He took a deep breath; he felt so weak. His body bone tired, his mind exhausted. He continued snuffing out the remains of the ring, leaving no hint of it behind. Finally, he bent to retrieve the crystal. It was warm. He studied it. He almost thought he could see the druids face etched in the very structure inside the stone. He knew that was his imagination. With care, he wrapped it in a cloth and returned it to its spot in the box, beside the still empty one. As he put it away, those voices spang to life again. “Why did they give us two. Are we destined to do another soul soon?” He shook off the thought as he pulled on a fresh pair of tights and his boots. Still shaky, he turned and headed outside. As he walked along the sheer cliff face, he found a spot to pee as Darth landed on a perch just above him. “The other master is up on your rock, Master.”
“I know,” answered Mat as he began working his way up the short path.
“Is it done,” he heard before he saw his friend.
“Yes,” was his only reply.
“Where is the body?”
“The body was consumed.”
“Did he suffer?”
“I did not hear anything if he did.”
“Did you have a silence spell cast?”
“Yes,” answered Mat. Devon just nodded. “Are we ok?”
“Yes, I may not like it, but this is the world we chose. With that choice comes consequences. This is the first of many I fear.”
“I don’t know. What do you want to do,” asked Mat.
“Go back to town. I don’t think I can stay in the cave right now.”
“Should be close it up for good?”
“No, I still love it. I need some time and distance from what it’s just seen. I can feel the darkness. As a druid, I see life, whatever happened in there was the opposite.”

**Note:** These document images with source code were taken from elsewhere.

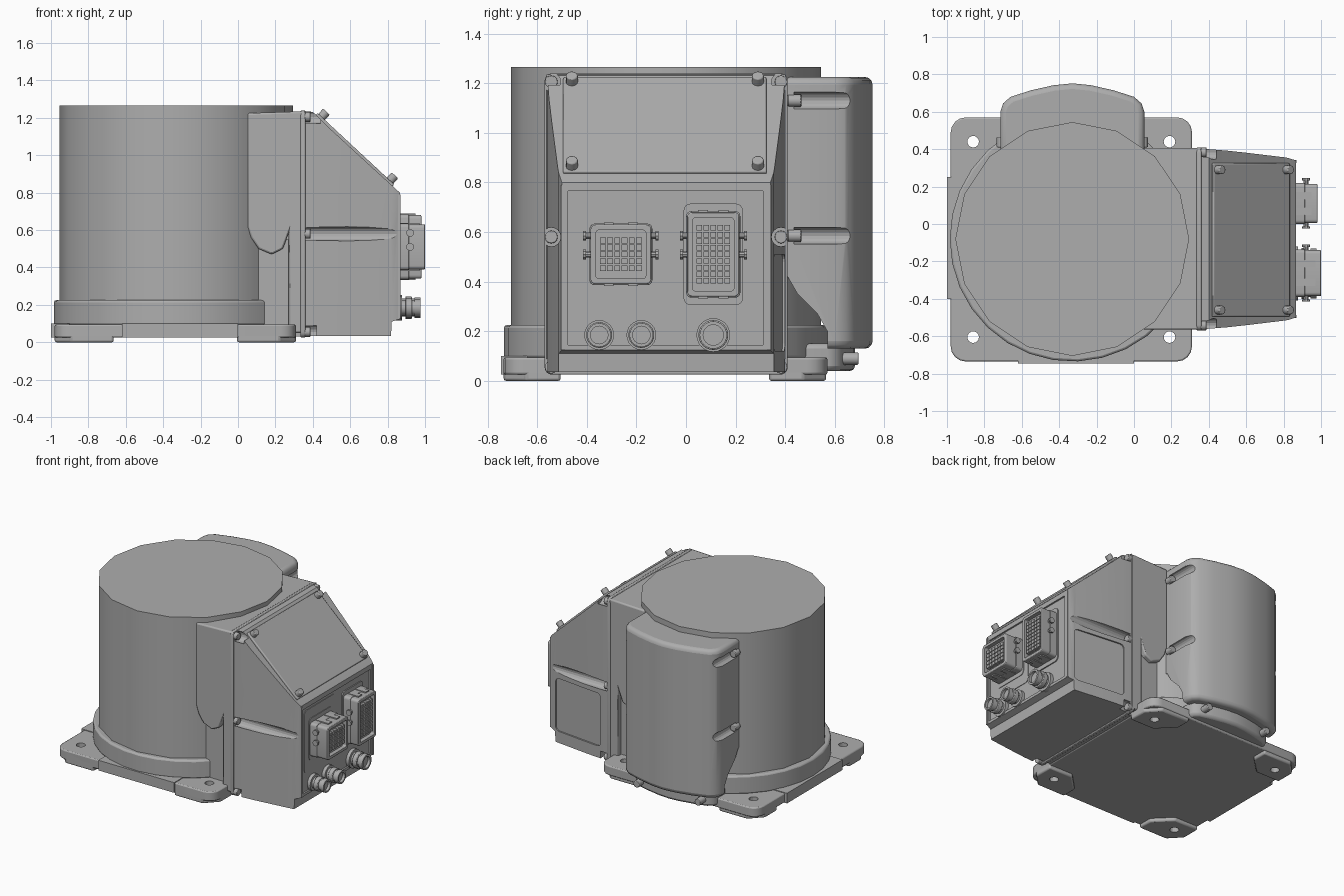
import bpy, bmesh, math
from mathutils import Vector, Matrix

cube = bpy.data.objects.get("Cube")
if cube:
    bpy.data.objects.remove(cube, do_unlink=True)

grey = bpy.data.materials.new("machine grey")
grey.use_nodes = True
colour = (0.42, 0.42, 0.42, 1)
grey.diffuse_color = colour
grey.node_tree.nodes["Principled BSDF"].inputs["Base Color"].default_value = colour

CX, CY = -0.33, -0.08      # drum axis, also the mirror line of the housing
FACE = 0.865               # connector wall


def finish(name, bm, bevel=0, segments=2, angle=40):
    bmesh.ops.recalc_face_normals(bm, faces=bm.faces)
    mesh = bpy.data.meshes.new(name)
    bm.to_mesh(mesh)
    bm.free()
    ob = bpy.data.objects.new(name, mesh)
    bpy.context.collection.objects.link(ob)
    mesh.materials.append(grey)
    if bevel:
        mod = ob.modifiers.new("rounded", "BEVEL")
        mod.width, mod.segments = bevel, segments
        mod.limit_method, mod.angle_limit = "ANGLE", math.radians(angle)
    return ob


def prism(name, points, axis, lo, hi, **kw):
    """Extrude a 2D outline along an axis."""
    place = {"x": lambda a, b, t: (t, a, b), "y": lambda a, b, t: (a, t, b),
             "z": lambda a, b, t: (a, b, t)}[axis]
    bm = bmesh.new()
    rings = [[bm.verts.new(place(a, b, t)) for a, b in points] for t in (lo, hi)]
    bm.faces.new(rings[0])
    bm.faces.new(rings[1])
    for i in range(len(points)):
        j = (i + 1) % len(points)
        bm.faces.new((rings[0][i], rings[0][j], rings[1][j], rings[1][i]))
    return finish(name, bm, **kw)


def box(name, x, y, z, **kw):
    return prism(name, [(x[0], y[0]), (x[1], y[0]), (x[1], y[1]), (x[0], y[1])], "z", *z, **kw)


def circle(a, b, r, n=16):
    return [(a + r * math.cos(math.tau * i / n), b + r * math.sin(math.tau * i / n)) for i in range(n)]


def rounded(a, b, r, n=4):
    """Rounded rectangle outline from two (low, high) ranges."""
    pts = []
    for k, (ca, cb) in enumerate([(a[1] - r, b[1] - r), (a[0] + r, b[1] - r),
                                  (a[0] + r, b[0] + r), (a[1] - r, b[0] + r)]):
        for i in range(n + 1):
            t = math.pi / 2 * (k + i / n)
            pts.append((ca + r * math.cos(t), cb + r * math.sin(t)))
    return pts


def cut(ob, cutters):
    for c in cutters:
        c.hide_render = True
        c.hide_viewport = True
        c.display_type = "WIRE"
        mod = ob.modifiers.new("cut", "BOOLEAN")
        mod.object, mod.operation, mod.solver = c, "DIFFERENCE", "EXACT"


def loft(name, stations, **kw):
    """Box sections along x: (x, bottom, top, half width)."""
    bm = bmesh.new()
    rings = [[bm.verts.new((x, CY + s * w, z)) for s, z in ((-1, lo), (1, lo), (1, hi), (-1, hi))]
             for x, lo, hi, w in stations]
    for p, q in zip(rings, rings[1:]):
        for i in range(4):
            j = (i + 1) % 4
            bm.faces.new((p[i], p[j], q[j], q[i]))
    bm.faces.new(rings[0])
    bm.faces.new(rings[-1])
    return finish(name, bm, **kw)


# Drum and its base ring
prism("drum", circle(CX, CY, 0.625), "z", 0.09, 1.265)
arc = [math.radians(41 + 278 * i / 24) for i in range(25)]
prism("base_ring", [(CX + 0.655 * math.cos(t), CY + 0.655 * math.sin(t)) for t in arc],
      "z", 0.09, 0.225, bevel=0.012)

# Base plate with four drilled feet
plate = prism("base_plate", rounded((-0.98, 0.31), (-0.735, 0.57), 0.08), "z", 0.025, 0.095, bevel=0.008)
box("plate_side_pad", (-1.0, -0.9), (-0.4, 0.25), (0.025, 0.1))
box("plate_front_pad", (-0.62, 0), (-0.745, -0.6), (0.025, 0.1))
holes = [prism("bolt_hole_cutter", circle(x, y, 0.031), "z", -0.1, 0.2)
         for x in (-0.86, 0.19) for y in (-0.605, 0.44)]
cut(plate, holes)
for sx in (-1, 1):
    for sy in (-1, 1):
        outline = [(0.645, 0.56), (0.56, 0.65), (0.33, 0.65), (0.33, 0.54), (0.45, 0.42), (0.645, 0.42)]
        foot = prism("foot", [(-0.335 + sx * a, -0.085 + sy * b) for a, b in outline],
                     "z", 0, 0.09, bevel=0.01)
        cut(foot, holes)

# Neck joining drum and connector housing, with scooped lower corners
prism("neck_upper", [(0.05, 1.225), (0.35, 1.235), (0.35, 0.05), (0.27, 0.05), (0.27, 0.58),
                     (0.24, 0.5), (0.18, 0.47), (0.11, 0.5), (0.07, 0.56), (0.05, 0.62)],
      "y", CY - 0.485, CY + 0.485, bevel=0.01)
box("neck_core", (0, 0.34), (CY - 0.42, CY + 0.42), (0.03, 1.2))
box("neck_column", (0.11, 0.3), (CY - 0.45, CY + 0.45), (0.09, 0.55))
prism("flange", rounded((CY - 0.49, CY + 0.49), (0.025, 1.24), 0.03), "x", 0.335, 0.36, bevel=0.005)

# Connector housing: drafted sides, sloped top
housing = loft("connector_housing", [
    (0.355, 0.035, 1.235, 0.482), (0.4, 0.035, 1.232, 0.48), (0.5, 0.035, 1.135, 0.472),
    (0.6, 0.035, 1.043, 0.461), (0.7, 0.035, 0.951, 0.449), (0.8, 0.035, 0.86, 0.437),
    (0.818, 0.035, 0.843, 0.434), (0.822, 0.11, 0.84, 0.434), (FACE, 0.125, 0.8, 0.42)])
cutters = [box("wall_recess_cutter", (FACE - 0.012, 1), (-0.475, 0.31), (0.145, 0.765))]
for s in (-1, 1):
    for z, end in ((1.205, 0.44), (0.58, 0.9), (0.055, 0.42)):
        y = CY + s * 0.463
        cutters.append(prism("groove_cutter", circle(y, z, 0.038), "x", 0.362, end))
        prism("flange_screw", circle(y, z, 0.026, 12), "x", 0.35, 0.388, bevel=0.004)
    panel = prism("side_panel_cutter", rounded((-0.2, 0.2), (0.12, 0.51), 0.03), "y", -0.02, 0.02)
    panel.location = (0.62, CY + s * 0.467, 0)
    panel.rotation_euler.z = -s * math.radians(6.3)
    if s > 0:
        cutters.append(panel)
    else:
        bpy.data.objects.remove(panel, do_unlink=True)
cut(housing, cutters)
for y in (-0.495, 0.335):
    box("wall_rail", (0.82, FACE + 0.004), (y - 0.008, y + 0.008), (0.125, 0.79))

# Sloped lid with four knobs
slope = math.atan2(0.372, 0.4)
lid = box("sloped_lid", (-0.28, 0.28), (-0.41, 0.41), (-0.01, 0.012), bevel=0.006)
lid.matrix_world = Matrix.Translation((0.622, CY - 0.005, 1.026)) @ Matrix.Rotation(slope, 4, "Y")
for u in (-0.25, 0.25):
    for v in (-0.375, 0.375):
        knob = prism("lid_knob", circle(u, v, 0.024, 12), "z", 0, 0.05, bevel=0.005)
        knob.matrix_world = lid.matrix_world.copy()


# Rectangular plugs: backing plate, hollow shell, contact blocks, latch pins
def plug(y, z, end, cols, rows):
    grow = lambda r, d: (r[0] - d, r[1] + d)
    prism("plug_backing", rounded(grow(y, 0.015), grow(z, 0.035), 0.03), "x", FACE - 0.02, FACE - 0.004)
    prism("plug_collar", rounded(grow(y, 0.004), grow(z, 0.004), 0.02), "x", FACE - 0.02, FACE + 0.05, bevel=0.004)
    shell = prism("plug_shell", rounded(y, z, 0.02), "x", FACE, end, bevel=0.004)
    inner_y, inner_z = grow(y, -0.022), grow(z, -0.022)
    cut(shell, [prism("plug_cavity_cutter", rounded(inner_y, inner_z, 0.012), "x", end - 0.03, end + 0.1)])
    gy, gz = grow(y, -0.035), grow(z, -0.05)
    dy, dz = (gy[1] - gy[0]) / cols, (gz[1] - gz[0]) / rows
    bm = bmesh.new()
    for i in range(cols):
        for j in range(rows):
            at = Vector((end - 0.022, gy[0] + (i + 0.5) * dy, gz[0] + (j + 0.5) * dz))
            bmesh.ops.create_cube(bm, size=1, matrix=Matrix.Translation(at)
                                  @ Matrix.Diagonal((0.035, dy * 0.82, dz * 0.82, 1)))
    finish("plug_contacts", bm)
    mid = (z[0] + z[1]) / 2
    for dz in (-0.0, 0.075):
        prism("latch_pin", circle(FACE + 0.055, mid + dz, 0.013, 10), "y", y[0] - 0.025, y[1] + 0.025)
        for edge in (y[0] - 0.03, y[1] + 0.018):
            prism("latch_head", circle(FACE + 0.055, mid + dz, 0.021, 10), "y", edge, edge + 0.012)
    for k in (0.3, 0.7):
        c = y[0] + k * (y[1] - y[0])
        box("plug_rib", (FACE, end - 0.03), (c - 0.02, c + 0.02), grow(z, 0.008))


plug((-0.385, -0.14), (0.39, 0.63), 1.0, 6, 5)
plug((0.005, 0.215), (0.34, 0.68), 0.98, 5, 9)
frame = prism("plug_surround", rounded((-0.45, -0.08), (0.28, 0.74), 0.03), "x", FACE - 0.02, FACE - 0.008)

# Round sockets
for y, r in ((-0.35, 0.052), (-0.18, 0.052), (0.11, 0.06)):
    prism("socket_flange", circle(y, 0.185, r + 0.008, 24), "x", FACE - 0.03, FACE + 0.012)
    prism("socket_stem", circle(y, 0.185, r * 0.8, 24), "x", FACE, 0.95)
    prism("socket_ring", circle(y, 0.185, r, 24), "x", 0.895, 0.93, bevel=0.004)
    tip = prism("socket_tip", circle(y, 0.185, r * 0.92, 24), "x", 0.945, 0.975)
    cut(tip, [prism("socket_bore_cutter", circle(y, 0.185, r * 0.68, 24), "x", 0.955, 1.1)])

# Rear cover: bowed back, rounded corners, screw grooves
half = [(0.385, 0.3), (0.385, 0.6), (0.37, 0.645), (0.33, 0.68), (0.22, 0.715), (0.1, 0.742)]
outline = [(CX + a, b) for a, b in half] + [(CX, 0.752)] + [(CX - a, b) for a, b in reversed(half)]
cover = prism("rear_cover", outline, "z", 0.13, 1.225, bevel=0.03, segments=3, angle=60)
cutters = [prism("cover_scoop_cutter", [(0.2, 0.42), (0.41, 0.42), (0.45, 0.35), (0.53, 0.27),
                                        (0.57, 0.2), (0.57, 0), (0.2, 0)], "x", -0.9, 0.2)]
for s in (-1, 1):
    for z in (1.13, 0.585):
        x = CX + s * 0.385
        cutters.append(prism("cover_groove_cutter", circle(x, z, 0.034), "y", 0.435, 0.85))
        prism("cover_screw", circle(x - s * 0.006, z, 0.025, 12), "y", 0.41, 0.465, bevel=0.004)
    prism("lip_screw", circle(CX + s * 0.25, 0.09, 0.025, 12), "y", 0.6, 0.695, bevel=0.004)
cut(cover, cutters)
prism("rear_lip", [(CX + (x - CX) * 0.85, 0.5 + (y - 0.5) * 0.72) for x, y in outline],
      "z", 0.04, 0.15, bevel=0.02)

# Soft shading on curves, crisp on edges
for ob in bpy.context.scene.objects:
    ob.select_set(ob.type == "MESH" and not ob.hide_render)
    if ob.select_get():
        bpy.context.view_layer.objects.active = ob
bpy.ops.object.shade_smooth_by_angle(angle=math.radians(32))
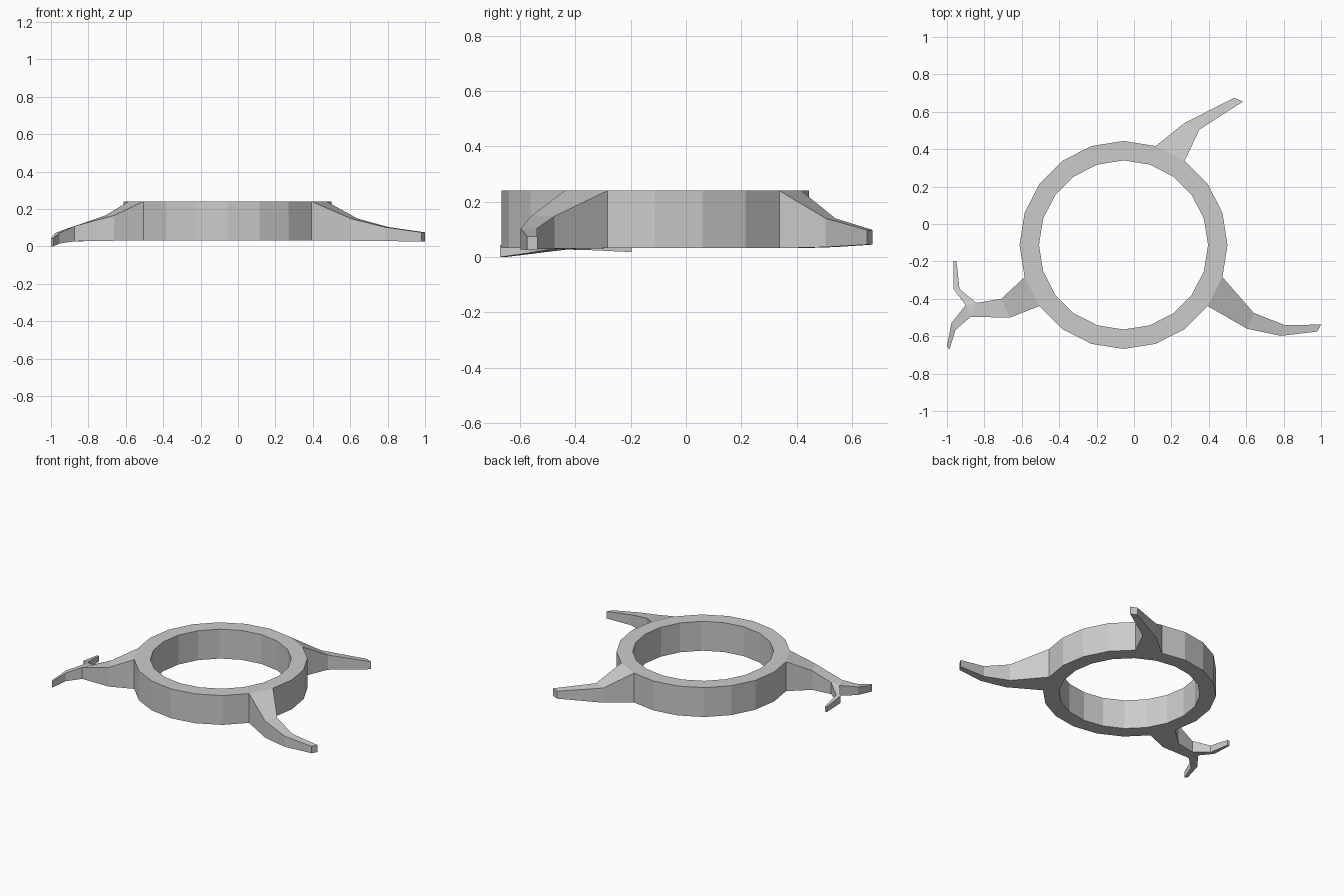
import bpy, bmesh, math

if "Cube" in bpy.data.objects:
    bpy.data.objects.remove(bpy.data.objects["Cube"])

CX, CY = -0.056, -0.112
R_OUT, R_IN, SIDES = 0.556, 0.452, 20
Z0, Z1 = 0.032, 0.24


def finish(bm, name):
    bmesh.ops.recalc_face_normals(bm, faces=bm.faces)
    mesh = bpy.data.meshes.new(name)
    bm.to_mesh(mesh)
    bm.free()
    bpy.context.collection.objects.link(bpy.data.objects.new(name, mesh))


def rim(i, r=R_OUT):
    a = 2 * math.pi * i / SIDES
    return CX + r * math.cos(a), CY + r * math.sin(a)


def base(i):
    # arm root point on an outer corner of the ring
    return (*rim(i), Z0, Z1)


def arm(name, points, faces):
    # points: x, y, bottom z, top z; first two points are the root edge
    bm = bmesh.new()
    low = [bm.verts.new((x, y, b)) for x, y, b, t in points]
    top = [bm.verts.new((x, y, t)) for x, y, b, t in points]
    count = {}
    for f in faces:
        bm.faces.new([top[i] for i in f])
        bm.faces.new([low[i] for i in reversed(f)])
        for e in zip(f, f[1:] + f[:1]):
            key = tuple(sorted(e))
            count[key] = count.get(key, 0) + 1
    for (a, b), n in count.items():
        if n == 1 and (a, b) != (0, 1):
            bm.faces.new([low[a], low[b], top[b], top[a]])
    finish(bm, name)


def strip(n):
    return [[2 * i, 2 * i + 1, 2 * i + 3, 2 * i + 2] for i in range(n)]


# ring
bm = bmesh.new()
loops = [[bm.verts.new((*rim(i, r), z)) for i in range(SIDES)]
         for r, z in ((R_OUT, Z0), (R_OUT, Z1), (R_IN, Z1), (R_IN, Z0))]
for k in range(4):
    a, b = loops[k], loops[(k + 1) % 4]
    for i in range(SIDES):
        j = (i + 1) % SIDES
        bm.faces.new([a[i], a[j], b[j], b[i]])
finish(bm, "ring")

# back arm
arm("back_arm", [
    base(4), base(3),
    (0.27, 0.54, 0.036, 0.14), (0.35, 0.505, 0.036, 0.14),
    (0.537, 0.675, 0.045, 0.098), (0.583, 0.655, 0.045, 0.098)], strip(2))

# right arm
arm("right_arm", [
    base(19), base(18),
    (0.64, -0.475, 0.03, 0.148), (0.605, -0.56, 0.03, 0.148),
    (0.805, -0.54, 0.028, 0.103), (0.785, -0.598, 0.028, 0.103),
    (1.0, -0.538, 0.026, 0.075), (0.98, -0.575, 0.026, 0.075)], strip(3))

# left arm with a forked end
arm("left_forked_arm", [
    base(11), base(12),
    (-0.71, -0.40, 0.03, 0.165), (-0.663, -0.50, 0.03, 0.165),
    (-0.842, -0.422, 0.027, 0.108), (-0.874, -0.497, 0.027, 0.108),
    (-0.90, -0.433, 0.027, 0.10),                                    # crotch
    (-0.933, -0.348, 0.025, 0.075), (-0.965, -0.348, 0.025, 0.075),  # back prong
    (-0.949, -0.198, 0.018, 0.055), (-0.965, -0.198, 0.018, 0.055),
    (-0.976, -0.53, 0.015, 0.072), (-0.955, -0.567, 0.015, 0.072),   # front prong
    (-1.0, -0.652, 0.0, 0.043), (-0.987, -0.672, 0.0, 0.043)],
    strip(2) + [[4, 5, 6], [4, 6, 8, 7], [7, 8, 10, 9],
                [6, 5, 12, 11], [11, 12, 14, 13]])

“Can you cleanse it?”
“Yes, and I will.”
“Then get packed, let’s get moving,” said Mat.
“Are you up to the travel? You look exhausted.”
“I know, Mat. You always do. Are you OK?”
“Does it really matter? As you said, these are the consequences of our choices.”
Together they walked back to the cave, packed in silence. Devon cast a cleansing spell. Together they replaced the wards then turned and walked away, along the same path they’d taken back when they were far more innocent, optimistic, and less soul weary. Their first lesson had been hard—both in spirit and body. The newness of this adventure was now truly gone.